PROVIDED ENTRIES below:

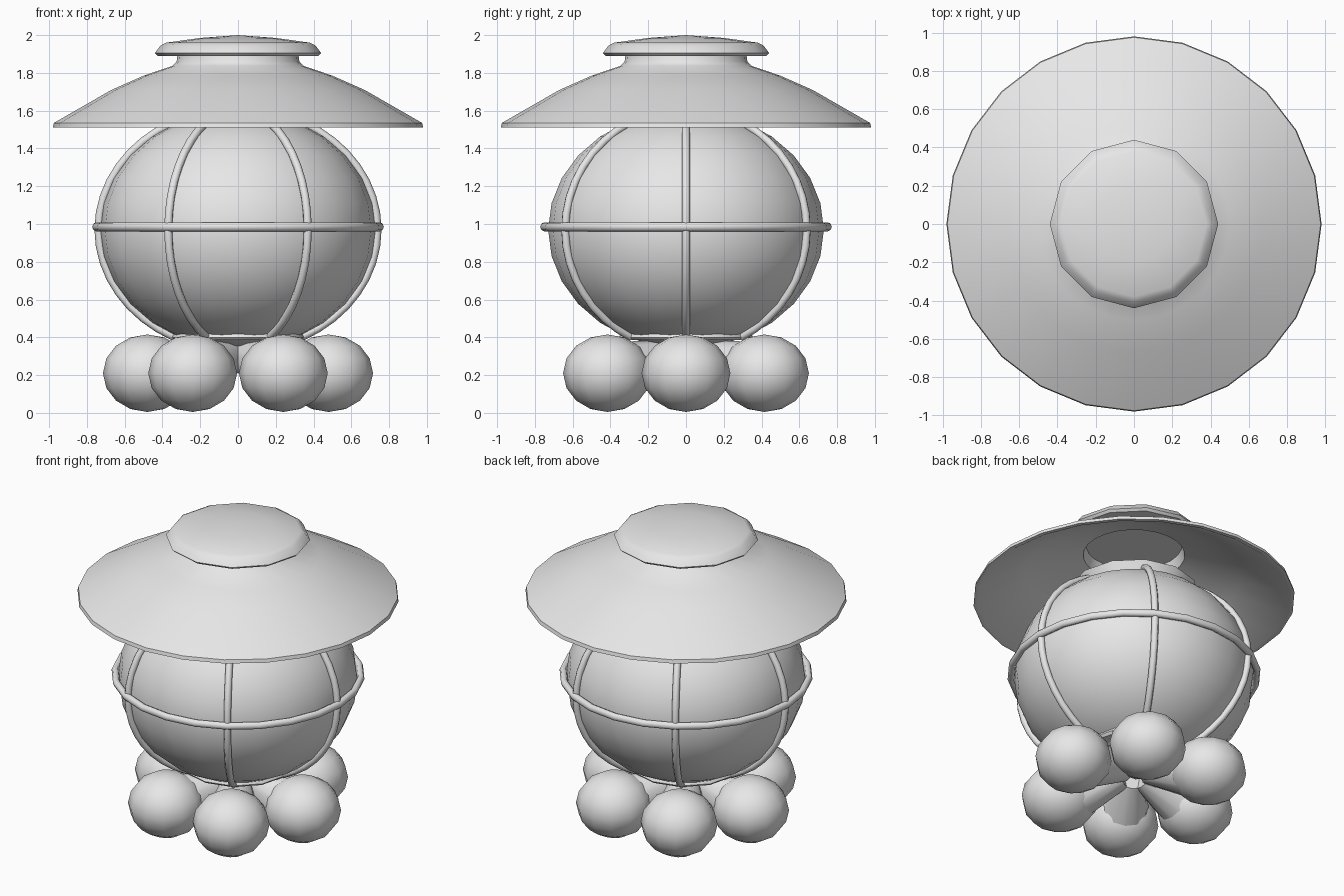
import bpy, bmesh, math
from mathutils import Vector

if "Cube" in bpy.data.objects:
    bpy.data.objects.remove(bpy.data.objects["Cube"])

metal = bpy.data.materials.new("light_grey")
metal.diffuse_color = (0.8, 0.8, 0.8, 1)
metal.use_nodes = True
metal.node_tree.nodes["Principled BSDF"].inputs["Base Color"].default_value = metal.diffuse_color

BODY_R, BODY_H, BODY_Z = 0.73, 0.63, 0.97


def finish(bm, name, angle=40):
    bmesh.ops.recalc_face_normals(bm, faces=bm.faces)
    mesh = bpy.data.meshes.new(name)
    bm.to_mesh(mesh)
    bm.free()
    mesh.materials.append(metal)
    ob = bpy.data.objects.new(name, mesh)
    bpy.context.collection.objects.link(ob)
    bpy.ops.object.select_all(action='DESELECT')
    bpy.context.view_layer.objects.active = ob
    ob.select_set(True)
    bpy.ops.object.shade_smooth_by_angle(angle=math.radians(angle))
    return ob


def lathe(name, profile, sides, closed=False, angle=40):
    """Revolve (radius, height) points about z."""
    bm = bmesh.new()
    verts = [bm.verts.new((r, 0, z)) for r, z in profile]
    pairs = list(zip(verts, verts[1:]))
    if closed:
        pairs.append((verts[-1], verts[0]))
    edges = [bm.edges.new(p) for p in pairs]
    bmesh.ops.spin(bm, geom=verts + edges, axis=(0, 0, 1), cent=(0, 0, 0),
                   angle=math.tau, steps=sides, use_duplicate=False)
    bmesh.ops.remove_doubles(bm, verts=bm.verts, dist=1e-4)
    return finish(bm, name, angle)


def tube(name, points, radius, sides=8):
    """Round bar along a path lying in the xz plane."""
    bm = bmesh.new()
    rings = []
    for i, p in enumerate(points):
        t = (points[min(i + 1, len(points) - 1)] - points[max(i - 1, 0)]).normalized()
        side = Vector((0, 1, 0))
        out = t.cross(side)
        rings.append([bm.verts.new(p + radius * (math.cos(a) * side + math.sin(a) * out))
                      for a in (math.tau * k / sides for k in range(sides))])
    for a, b in zip(rings, rings[1:]):
        for k in range(sides):
            bm.faces.new((a[k], a[(k + 1) % sides], b[(k + 1) % sides], b[k]))
    bm.faces.new(rings[0])
    bm.faces.new(rings[-1])
    return finish(bm, name, 60)


# Round globe
globe = [(BODY_R * math.sin(math.pi * i / 14), BODY_Z - BODY_H * math.cos(math.pi * i / 14))
         for i in range(15)]
lathe("globe", globe, 24)

# Collars at the bottom and top of the globe
lathe("lower_collar", [(0, 0.385), (0.34, 0.385), (0.355, 0.40), (0.345, 0.42), (0, 0.42)], 12)
lathe("upper_collar", [(0, 1.45), (0.35, 1.48), (0.39, 1.57), (0, 1.58)], 12)

# Hollow shade with a short neck
lathe("shade", [(0.32, 1.90), (0.325, 1.86), (0.345, 1.838), (0.50, 1.785), (0.67, 1.71),
                (0.975, 1.535), (0.98, 1.512), (0.955, 1.512), (0.66, 1.69),
                (0.48, 1.765), (0.31, 1.82), (0.29, 1.90)], 24, closed=True)

# Cap on the neck
lathe("cap", [(0, 1.89), (0.425, 1.89), (0.44, 1.905), (0.41, 1.945),
              (0.38, 1.96), (0.20, 1.985), (0, 2.0)], 12)

# Hoop around the middle
hoop = [(0.75 + 0.022 * math.cos(math.tau * k / 8), 0.985 + 0.024 * math.sin(math.tau * k / 8))
        for k in range(8)]
lathe("middle_hoop", hoop, 24, closed=True, angle=60)

# Six upright bars hugging the globe
path = []
for i in range(17):
    a = math.radians(-63 + 126 * i / 16)
    path.append(Vector(((BODY_R + 0.008) * math.cos(a), 0, BODY_Z + (BODY_H + 0.008) * math.sin(a))))
for k in range(6):
    tube(f"bar_{k + 1}", path, 0.022).rotation_euler.z = math.tau * k / 6

# Six ball feet, each with a tapering neck to the centre
for k in range(6):
    bm = bmesh.new()
    bmesh.ops.create_uvsphere(bm, u_segments=12, v_segments=8, radius=1)
    for v in bm.verts:
        v.co = Vector((0.48 + 0.235 * v.co.x, 0.235 * v.co.y, 0.21 + 0.205 * v.co.z))
    finish(bm, f"foot_{k + 1}", 60).rotation_euler.z = math.tau * k / 6
    bm = bmesh.new()
    start, end = Vector((0.42, 0, 0.21)), Vector((0.08, 0, 0.30))
    bmesh.ops.create_cone(bm, cap_ends=True, segments=12, radius1=0.17, radius2=0.09,
                          depth=(end - start).length)
    turn = Vector((0, 0, 1)).rotation_difference(end - start)
    for v in bm.verts:
        v.co = turn @ v.co + (start + end) / 2
    finish(bm, f"foot_neck_{k + 1}").rotation_euler.z = math.tau * k / 6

End of PROVIDED ENTRIES.

YOUR INSTRUCTIONS
Among the records above, repeat exactly the line with "bmesh.ops.recalc_face_normals(bm, faces=bm.faces)", the line with "# Collars at the bottom and top of the globe", and every line in between, and only those.

ANSWER TO THE EXERCISE
    bmesh.ops.recalc_face_normals(bm, faces=bm.faces)
    mesh = bpy.data.meshes.new(name)
    bm.to_mesh(mesh)
    bm.free()
    mesh.materials.append(metal)
    ob = bpy.data.objects.new(name, mesh)
    bpy.context.collection.objects.link(ob)
    bpy.ops.object.select_all(action='DESELECT')
    bpy.context.view_layer.objects.active = ob
    ob.select_set(True)
    bpy.ops.object.shade_smooth_by_angle(angle=math.radians(angle))
    return ob


def lathe(name, profile, sides, closed=False, angle=40):
    """Revolve (radius, height) points about z."""
    bm = bmesh.new()
    verts = [bm.verts.new((r, 0, z)) for r, z in profile]
    pairs = list(zip(verts, verts[1:]))
    if closed:
        pairs.append((verts[-1], verts[0]))
    edges = [bm.edges.new(p) for p in pairs]
    bmesh.ops.spin(bm, geom=verts + edges, axis=(0, 0, 1), cent=(0, 0, 0),
                   angle=math.tau, steps=sides, use_duplicate=False)
    bmesh.ops.remove_doubles(bm, verts=bm.verts, dist=1e-4)
    return finish(bm, name, angle)


def tube(name, points, radius, sides=8):
    """Round bar along a path lying in the xz plane."""
    bm = bmesh.new()
    rings = []
    for i, p in enumerate(points):
        t = (points[min(i + 1, len(points) - 1)] - points[max(i - 1, 0)]).normalized()
        side = Vector((0, 1, 0))
        out = t.cross(side)
        rings.append([bm.verts.new(p + radius * (math.cos(a) * side + math.sin(a) * out))
                      for a in (math.tau * k / sides for k in range(sides))])
    for a, b in zip(rings, rings[1:]):
        for k in range(sides):
            bm.faces.new((a[k], a[(k + 1) % sides], b[(k + 1) % sides], b[k]))
    bm.faces.new(rings[0])
    bm.faces.new(rings[-1])
    return finish(bm, name, 60)


# Round globe
globe = [(BODY_R * math.sin(math.pi * i / 14), BODY_Z - BODY_H * math.cos(math.pi * i / 14))
         for i in range(15)]
lathe("globe", globe, 24)

# Collars at the bottom and top of the globe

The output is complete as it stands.